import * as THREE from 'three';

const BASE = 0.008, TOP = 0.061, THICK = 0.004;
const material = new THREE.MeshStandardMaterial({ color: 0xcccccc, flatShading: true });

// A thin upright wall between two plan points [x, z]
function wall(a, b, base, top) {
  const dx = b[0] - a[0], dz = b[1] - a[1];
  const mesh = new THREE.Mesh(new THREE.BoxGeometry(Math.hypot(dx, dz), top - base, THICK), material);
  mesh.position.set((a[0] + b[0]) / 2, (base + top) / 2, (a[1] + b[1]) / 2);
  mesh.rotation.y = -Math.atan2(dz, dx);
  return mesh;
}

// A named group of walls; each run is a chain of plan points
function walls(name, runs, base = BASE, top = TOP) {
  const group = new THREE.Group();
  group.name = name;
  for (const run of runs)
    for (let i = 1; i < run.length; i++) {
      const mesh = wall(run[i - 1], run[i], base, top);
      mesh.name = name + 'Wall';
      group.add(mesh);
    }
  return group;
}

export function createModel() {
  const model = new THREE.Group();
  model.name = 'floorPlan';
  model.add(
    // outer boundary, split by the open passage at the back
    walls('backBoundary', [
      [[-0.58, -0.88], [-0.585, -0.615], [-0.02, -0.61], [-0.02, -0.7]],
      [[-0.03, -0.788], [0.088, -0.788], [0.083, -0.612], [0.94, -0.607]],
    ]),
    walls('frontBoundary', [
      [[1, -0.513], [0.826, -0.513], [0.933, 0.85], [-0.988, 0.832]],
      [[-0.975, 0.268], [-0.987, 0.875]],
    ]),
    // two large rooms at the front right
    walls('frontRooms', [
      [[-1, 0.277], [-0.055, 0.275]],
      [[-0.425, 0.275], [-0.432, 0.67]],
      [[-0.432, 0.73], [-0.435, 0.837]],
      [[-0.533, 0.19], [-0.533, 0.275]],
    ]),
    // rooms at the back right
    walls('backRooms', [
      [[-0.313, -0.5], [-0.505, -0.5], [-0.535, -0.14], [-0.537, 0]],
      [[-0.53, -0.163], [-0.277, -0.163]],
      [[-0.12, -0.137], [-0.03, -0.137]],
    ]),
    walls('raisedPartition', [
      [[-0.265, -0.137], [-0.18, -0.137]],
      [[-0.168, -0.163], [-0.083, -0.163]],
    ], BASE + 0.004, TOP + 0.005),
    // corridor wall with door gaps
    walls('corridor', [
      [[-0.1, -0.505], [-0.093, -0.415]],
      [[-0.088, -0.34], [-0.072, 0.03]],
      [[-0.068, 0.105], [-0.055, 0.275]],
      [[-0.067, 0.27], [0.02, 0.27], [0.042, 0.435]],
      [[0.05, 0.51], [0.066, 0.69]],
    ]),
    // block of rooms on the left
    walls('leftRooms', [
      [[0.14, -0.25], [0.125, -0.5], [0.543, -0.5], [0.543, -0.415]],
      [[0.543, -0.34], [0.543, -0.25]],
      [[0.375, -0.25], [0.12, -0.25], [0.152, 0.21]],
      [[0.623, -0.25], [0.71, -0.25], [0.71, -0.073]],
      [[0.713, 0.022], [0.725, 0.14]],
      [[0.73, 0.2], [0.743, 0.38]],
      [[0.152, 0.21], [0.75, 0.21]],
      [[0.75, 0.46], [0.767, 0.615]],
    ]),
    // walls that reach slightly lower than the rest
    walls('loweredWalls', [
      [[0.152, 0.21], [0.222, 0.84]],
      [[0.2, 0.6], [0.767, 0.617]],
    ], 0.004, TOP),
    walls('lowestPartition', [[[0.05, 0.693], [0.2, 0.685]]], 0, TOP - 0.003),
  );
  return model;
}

_YOUR TASK_
Copy out each line of the data above, exactly, if it lies between the line holding "const dx = b[0] - a[0], dz = b[1] - a[1];" and the line holding "export function createModel()", inclusive; copy no other line.

_EXERCISE RESULT_
  const dx = b[0] - a[0], dz = b[1] - a[1];
  const mesh = new THREE.Mesh(new THREE.BoxGeometry(Math.hypot(dx, dz), top - base, THICK), material);
  mesh.position.set((a[0] + b[0]) / 2, (base + top) / 2, (a[1] + b[1]) / 2);
  mesh.rotation.y = -Math.atan2(dz, dx);
  return mesh;
}

// A named group of walls; each run is a chain of plan points
function walls(name, runs, base = BASE, top = TOP) {
  const group = new THREE.Group();
  group.name = name;
  for (const run of runs)
    for (let i = 1; i < run.length; i++) {
      const mesh = wall(run[i - 1], run[i], base, top);
      mesh.name = name + 'Wall';
      group.add(mesh);
    }
  return group;
}

export function createModel() {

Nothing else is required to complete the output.